There are a few ways to hide a stored procedure in a stored procedure in SQL Server, but one common approach is to use dynamic SQL. Dynamic SQL allows you to generate and execute T-SQL statements at runtime, which can be used to hide the underlying stored procedure. Here is an example of how to hide a stored procedure named “usp_HiddenProcedure” in a stored procedure named “usp_WrapperProcedure”:
CREATE PROCEDURE usp_WrapperProcedure AS BEGIN DECLARE @sql NVARCHAR(MAX) SET @sql = 'EXEC usp_HiddenProcedure' EXEC sp_executesql @sql END
In this example, the “usp_WrapperProcedure” stored procedure generates and executes a dynamic SQL statement that calls the “usp_HiddenProcedure” stored procedure. The “usp_WrapperProcedure” stored procedure can be executed by users, but the underlying “usp_HiddenProcedure” stored procedure is not directly accessible.

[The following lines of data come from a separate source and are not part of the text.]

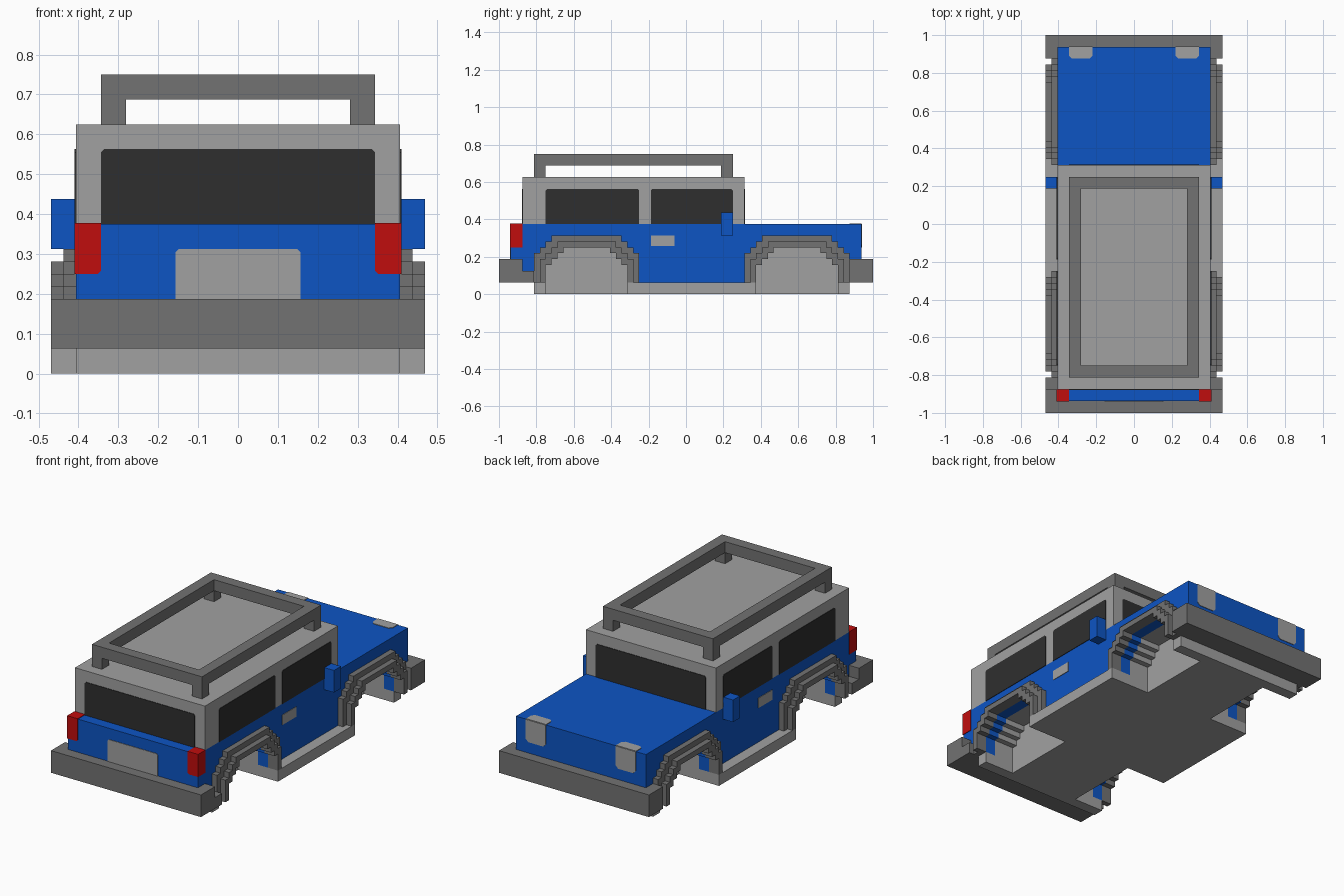
import bpy
import bmesh

if "Cube" in bpy.data.objects:
    bpy.data.objects.remove(bpy.data.objects["Cube"], do_unlink=True)

U = 1 / 32   # block size; all part sizes below are in blocks
THIN = 0.1   # thickness of painted plates, in blocks


def material(name, r, g, b):
    m = bpy.data.materials.new(name)
    m.use_nodes = True
    m.diffuse_color = (r, g, b, 1)
    m.node_tree.nodes["Principled BSDF"].inputs["Base Color"].default_value = (r, g, b, 1)
    return m


BLUE = material("body blue", 0.004, 0.09, 0.55)
GREY = material("light grey", 0.355, 0.355, 0.355)
DARK = material("trim grey", 0.17, 0.17, 0.17)
GLASS = material("dark glass", 0.028, 0.028, 0.028)
RED = material("lamp red", 0.53, 0.004, 0.004)


def prism(name, outline, axis, a, b, mat):
    """Extrude a 2D outline from a to b along the given axis."""
    place = {"x": lambda p, t: (t, p[0], p[1]),
             "y": lambda p, t: (p[0], t, p[1]),
             "z": lambda p, t: (p[0], p[1], t)}[axis]
    bm = bmesh.new()
    low, high = [[bm.verts.new([c * U for c in place(p, t)]) for p in outline] for t in (a, b)]
    bm.faces.new(low)
    bm.faces.new(high)
    n = len(outline)
    for i in range(n):
        j = (i + 1) % n
        bm.faces.new((low[i], low[j], high[j], high[i]))
    bmesh.ops.recalc_face_normals(bm, faces=bm.faces)
    mesh = bpy.data.meshes.new(name)
    bm.to_mesh(mesh)
    bm.free()
    mesh.materials.append(mat)
    ob = bpy.data.objects.new(name, mesh)
    bpy.context.collection.objects.link(ob)
    return ob


def rect(u0, u1, v0, v1):
    return [(u0, v0), (u1, v0), (u1, v1), (u0, v1)]


def box(name, x0, x1, y0, y1, z0, z1, mat):
    return prism(name, rect(x0, x1, y0, y1), "z", z0, z1, mat)


def clipped(u0, u1, v0, v1, c, top=True):
    """Rectangle with two clipped corners at the top or the bottom."""
    if top:
        return [(u0, v0), (u1, v0), (u1, v1 - c), (u1 - c, v1), (u0 + c, v1), (u0, v1 - c)]
    return [(u0 + c, v0), (u1 - c, v0), (u1, v0 + c), (u1, v1), (u0, v1), (u0, v0 + c)]


def arch(c, grow=0):
    """Stepped wheel arch, from the rear foot over to the front foot."""
    half = [(7 + grow, 2)]
    for i in range(4):
        half.append((7 + grow - i, 5 + grow + i))
        if i < 3:
            half.append((6 + grow - i, 5 + grow + i))
    return [(c - w, z) for w, z in half] + [(c + w, z) for w, z in reversed(half)]


REAR, FRONT = -17, 19   # wheel arch centres

# Chassis slab with wheel wells and sills
side = [(7, -24), (7, -10), (15, -10), (15, 12), (7, 12), (7, 26), (13, 26), (13, 28)]
side = [(13, -26), (13, -24)] + side
prism("chassis", side + [(-x, y) for x, y in reversed(side)], "z", 0, 2, GREY)
box("chassis_core", -7, 7, -28, 28, 2, 9, GREY)

# Body: hood and tail centre, end panels
box("body_top", -11, 11, -28, 28, 9, 12, BLUE)
box("tail_panel", -11, 11, -30, -28, 6, 12, BLUE)
box("nose_panel", -11, 11, 28, 30, 6, 12, BLUE)

lower = [(-28, 6), (-28, 4), (-26, 4), (-26, 2)] + arch(REAR) + arch(FRONT) + [(28, 2), (28, 6)]
shell = [(-30, 6)] + lower + [(30, 6), (30, 12), (-30, 12)]
liner = lower + [(28, 9), (-28, 9)]

# Cabin and glass
box("cabin", -13, 13, -28, 10, 12, 20, GREY)
pane = clipped(-11, 11, 12, 18, 0.25)
prism("rear_window", pane, "y", -28 - THIN, -28, GLASS)
prism("windshield", pane, "y", 10, 10 + THIN, GLASS)

# Bumpers and number plate panel
box("rear_bumper", -15, 15, -32, -28, 2, 6, DARK)
box("rear_bumper_step", -15, 15, -28, -26, 2, 4, DARK)
box("front_bumper", -15, 15, 28, 32, 2, 6, DARK)
prism("tail_plate", clipped(-5, 5, 6, 10, 0.25), "y", -30 - THIN, -30, GREY)

# Parts repeated on both sides
for s, tag in ((1, "left"), (-1, "right")):
    prism(tag + "_body_side", shell, "x", s * 11, s * 13, BLUE)
    prism(tag + "_well_liner", liner, "x", s * 7, s * 11, GREY)
    for c, end in ((REAR, "rear"), (FRONT, "front")):
        prism(f"{tag}_{end}_flare", arch(c, 1) + arch(c)[::-1], "x", s * 13, s * 15, DARK)
        prism(f"{tag}_{end}_flare_rim", arch(c, 2) + arch(c, 1)[::-1], "x", s * 13, s * 14, DARK)
    for y0, y1, end in ((-24, -8, "rear"), (-6, 8, "front")):
        prism(f"{tag}_{end}_side_window", clipped(y0, y1, 12, 18, 0.25),
              "x", s * 13, s * (13 + THIN), GLASS)
    box(tag + "_mirror", s * 13, s * 15, 6, 8, 10, 14, BLUE)
    prism(tag + "_door_handle", rect(-6, -2, 8.2, 10), "x", s * 13, s * (13 + THIN), GREY)
    lamp = [(s * 11.25, 8), (s * (13 + THIN), 8), (s * (13 + THIN), 12 + THIN),
            (s * 11, 12 + THIN), (s * 11, 8.25)]
    prism(tag + "_tail_lamp", lamp, "y", -30 - THIN, -28, RED)
    u0, u1 = sorted((s * 7, s * 11))
    prism(tag + "_headlamp", clipped(u0, u1, 8, 12, 0.5, False), "y", 30, 30 + THIN, GREY)
    prism(tag + "_headlamp_top", clipped(u0, u1, 28, 30, 0.5, False), "z", 12, 12 + THIN, GREY)

# Roof rack: rails and corner posts
for s, tag in ((1, "left"), (-1, "right")):
    box(tag + "_rack_rail", s * 9, s * 11, -26, 8, 22, 24, DARK)
    for y, end in ((-26, "rear"), (6, "front")):
        box(f"{tag}_{end}_rack_post", s * 9, s * 11, y, y + 2, 20, 22, DARK)
for y, end in ((-26, "rear"), (6, "front")):
    box(end + "_rack_rail", -9, 9, y, y + 2, 22, 24, DARK)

It’s worth noting that this approach could have limitations and might not be the best choice in all cases. It’s also important to keep in mind that this method only hides the stored procedure, but it does not provide any security or access control for the stored procedure, so it should not be used as a security measure, it’s best to use it for encapsulation and abstraction purposes.